Objectives. We tested the hypothesis that C-type natriuretic peptide (CNP) mediates coronary vasodilation through activation of cyclic guanosine monophosphate (cGMP) by way of particulate guanylate cyclase. Background. CNP has known peripheral vasodilator properties, and preliminary data have suggested that it can function as a coronary vasodilator. Methods. The actions of CNP were studied in instrumented dogs and in organ chamber rings in the presence and absence of a known antagonist to particulate guanylate cyclase, HS-142-1. Additionally, the actions of HS-142-1 were tested on acetylcholine mediated coronary vasodilation, and immunohistochemical staining was utilized to localize the presence of CNP in the coronary endothelium. Results. CNP relaxed isolated coronary arteries with (mean ± SEM 45.9 ± 7%) and without (72.0 ± 7%) an endothelium (p < 0.05 for CNP effect alone, p < 0.05 for endothelium vs. no endothelium with CNP). Intracoronary infusions increased coronary blood flow (baseline, 64.6 ± 5.1 ml/min; CNP-5, 79.9 ± 6.1; CNP-20, 103.3 ± 13.6 [p < 0.05 vs. baseline value]) and reduced coronary vascular resistance (baseline, 1.6 ± 0.3 mm Hg/ml per min; CNP-5, 1.4 ± 0.3; CNP-20, 1.2 ± 0.3). Intracoronary injections increased coronary blood flow (Δ baseline coronary flow, 30 ± 9 ml/min [p < 0.05]). HS-142-1 significantly attenuated these increases (Δ coronary flow, 30 ± 9 ml/min [CNP] to 14 ± 6 [CNP + HS-142-1] [p < 0.05 CNP vs. CNP + HS-142-1]) and the relaxation of organ chamber rings (56 ± 7% [CNP] to 18 ± 6% [HS-142-1 + CNP]). Finally, CNP was localized to the coronary endothelium and smooth muscle by immunohistochemical staining.

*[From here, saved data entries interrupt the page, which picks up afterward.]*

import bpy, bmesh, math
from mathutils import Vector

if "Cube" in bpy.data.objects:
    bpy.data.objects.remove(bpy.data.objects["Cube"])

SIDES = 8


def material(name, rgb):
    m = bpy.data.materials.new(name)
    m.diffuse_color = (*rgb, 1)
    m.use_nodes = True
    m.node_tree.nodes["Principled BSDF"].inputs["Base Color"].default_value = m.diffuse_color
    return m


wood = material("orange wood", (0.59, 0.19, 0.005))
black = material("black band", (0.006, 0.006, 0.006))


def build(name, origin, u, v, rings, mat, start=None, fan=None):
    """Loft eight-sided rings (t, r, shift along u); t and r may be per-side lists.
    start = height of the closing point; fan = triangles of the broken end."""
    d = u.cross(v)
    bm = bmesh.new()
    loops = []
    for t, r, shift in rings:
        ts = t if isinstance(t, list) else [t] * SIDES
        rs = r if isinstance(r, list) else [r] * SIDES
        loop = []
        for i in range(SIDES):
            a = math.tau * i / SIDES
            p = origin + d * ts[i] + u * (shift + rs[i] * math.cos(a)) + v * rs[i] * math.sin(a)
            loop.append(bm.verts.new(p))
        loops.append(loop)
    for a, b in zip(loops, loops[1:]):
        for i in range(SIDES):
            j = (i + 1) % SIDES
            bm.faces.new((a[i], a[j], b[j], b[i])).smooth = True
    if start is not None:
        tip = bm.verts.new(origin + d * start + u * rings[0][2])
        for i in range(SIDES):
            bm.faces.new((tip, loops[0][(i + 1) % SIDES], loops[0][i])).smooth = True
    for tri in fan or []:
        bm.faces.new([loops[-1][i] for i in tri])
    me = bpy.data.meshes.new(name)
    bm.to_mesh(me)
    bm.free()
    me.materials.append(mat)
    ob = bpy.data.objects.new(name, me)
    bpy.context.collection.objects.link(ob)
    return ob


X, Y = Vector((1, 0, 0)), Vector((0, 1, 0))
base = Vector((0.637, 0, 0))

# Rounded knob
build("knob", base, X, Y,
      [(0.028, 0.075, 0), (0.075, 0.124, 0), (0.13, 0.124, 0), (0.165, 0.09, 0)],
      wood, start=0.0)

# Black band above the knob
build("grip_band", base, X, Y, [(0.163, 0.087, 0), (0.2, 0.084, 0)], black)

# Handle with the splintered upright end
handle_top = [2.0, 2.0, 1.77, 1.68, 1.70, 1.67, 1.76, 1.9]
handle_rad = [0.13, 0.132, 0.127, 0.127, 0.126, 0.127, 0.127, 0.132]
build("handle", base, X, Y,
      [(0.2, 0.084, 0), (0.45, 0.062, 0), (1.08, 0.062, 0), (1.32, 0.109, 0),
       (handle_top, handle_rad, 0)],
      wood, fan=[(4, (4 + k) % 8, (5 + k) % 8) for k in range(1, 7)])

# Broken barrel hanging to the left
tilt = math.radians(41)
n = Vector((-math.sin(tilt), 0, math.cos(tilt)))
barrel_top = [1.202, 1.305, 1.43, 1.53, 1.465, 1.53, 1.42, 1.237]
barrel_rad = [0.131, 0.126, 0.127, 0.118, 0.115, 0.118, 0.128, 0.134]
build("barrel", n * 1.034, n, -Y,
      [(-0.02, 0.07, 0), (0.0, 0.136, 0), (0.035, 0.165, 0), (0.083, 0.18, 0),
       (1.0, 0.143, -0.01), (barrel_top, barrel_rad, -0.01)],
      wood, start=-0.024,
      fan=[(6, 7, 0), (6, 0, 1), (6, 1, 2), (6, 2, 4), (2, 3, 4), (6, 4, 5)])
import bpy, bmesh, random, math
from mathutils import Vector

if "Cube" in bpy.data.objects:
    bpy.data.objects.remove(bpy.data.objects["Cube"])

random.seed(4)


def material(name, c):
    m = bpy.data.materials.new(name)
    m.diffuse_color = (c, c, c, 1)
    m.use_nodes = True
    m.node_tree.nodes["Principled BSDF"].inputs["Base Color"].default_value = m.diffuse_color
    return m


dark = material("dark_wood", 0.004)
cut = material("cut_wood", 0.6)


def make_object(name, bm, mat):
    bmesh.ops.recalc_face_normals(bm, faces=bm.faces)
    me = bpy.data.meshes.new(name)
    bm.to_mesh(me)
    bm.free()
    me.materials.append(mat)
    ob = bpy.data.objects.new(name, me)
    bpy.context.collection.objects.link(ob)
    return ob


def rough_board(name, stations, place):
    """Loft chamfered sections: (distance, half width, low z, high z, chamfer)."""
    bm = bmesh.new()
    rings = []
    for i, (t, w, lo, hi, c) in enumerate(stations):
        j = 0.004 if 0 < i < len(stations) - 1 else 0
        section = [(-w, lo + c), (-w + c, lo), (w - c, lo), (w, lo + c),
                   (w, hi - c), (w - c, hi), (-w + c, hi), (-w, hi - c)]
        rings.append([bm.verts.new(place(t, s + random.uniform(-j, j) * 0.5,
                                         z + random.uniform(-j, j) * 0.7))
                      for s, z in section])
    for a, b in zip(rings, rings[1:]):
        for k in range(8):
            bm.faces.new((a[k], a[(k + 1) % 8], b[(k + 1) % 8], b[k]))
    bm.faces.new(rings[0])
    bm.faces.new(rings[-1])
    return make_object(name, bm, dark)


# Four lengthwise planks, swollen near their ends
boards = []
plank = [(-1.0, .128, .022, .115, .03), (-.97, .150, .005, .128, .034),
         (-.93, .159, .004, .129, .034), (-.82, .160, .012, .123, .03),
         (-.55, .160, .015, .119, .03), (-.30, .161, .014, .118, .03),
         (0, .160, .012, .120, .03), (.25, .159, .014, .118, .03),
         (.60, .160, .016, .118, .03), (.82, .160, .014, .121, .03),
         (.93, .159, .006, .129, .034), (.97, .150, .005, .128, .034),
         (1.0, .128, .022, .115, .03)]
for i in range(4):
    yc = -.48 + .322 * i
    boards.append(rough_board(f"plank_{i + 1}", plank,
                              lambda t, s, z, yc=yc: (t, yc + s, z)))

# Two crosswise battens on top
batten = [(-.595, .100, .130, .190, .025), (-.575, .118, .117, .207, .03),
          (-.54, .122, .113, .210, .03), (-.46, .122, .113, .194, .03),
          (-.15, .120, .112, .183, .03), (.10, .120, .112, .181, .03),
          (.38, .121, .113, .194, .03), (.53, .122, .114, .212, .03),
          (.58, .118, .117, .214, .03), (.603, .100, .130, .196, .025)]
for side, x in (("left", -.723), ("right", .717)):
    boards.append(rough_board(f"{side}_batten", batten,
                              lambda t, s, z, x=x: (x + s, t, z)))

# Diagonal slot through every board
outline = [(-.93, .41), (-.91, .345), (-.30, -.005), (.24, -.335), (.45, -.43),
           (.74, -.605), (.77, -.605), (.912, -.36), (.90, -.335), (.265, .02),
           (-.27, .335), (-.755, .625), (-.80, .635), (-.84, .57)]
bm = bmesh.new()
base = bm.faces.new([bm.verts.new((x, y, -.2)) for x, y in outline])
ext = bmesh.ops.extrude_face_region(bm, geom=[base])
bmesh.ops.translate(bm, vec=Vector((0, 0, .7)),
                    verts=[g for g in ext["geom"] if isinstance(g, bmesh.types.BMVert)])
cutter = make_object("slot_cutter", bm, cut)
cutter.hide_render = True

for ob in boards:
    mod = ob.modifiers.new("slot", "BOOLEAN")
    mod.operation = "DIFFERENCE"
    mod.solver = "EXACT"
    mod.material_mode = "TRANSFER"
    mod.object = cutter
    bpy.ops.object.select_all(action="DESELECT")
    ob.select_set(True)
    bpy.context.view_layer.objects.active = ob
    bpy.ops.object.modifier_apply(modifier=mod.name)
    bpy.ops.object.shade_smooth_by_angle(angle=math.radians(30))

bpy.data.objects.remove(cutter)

Conclusions. CNP functions as a coronary vasodilator through activation of cGMP by way of particulate guanylate cyclase. CNP-mediated coronary vasodilation is attenuated by intracoronary HS-142-1. Intracoronary HS-142-1 does not affect acetylcholine-mediated coronary vasodilation. These observations support a role for exogenous CNP as a potent coronary vasodilator.
ASJC Scopus subject areas
- Cardiology and Cardiovascular Medicine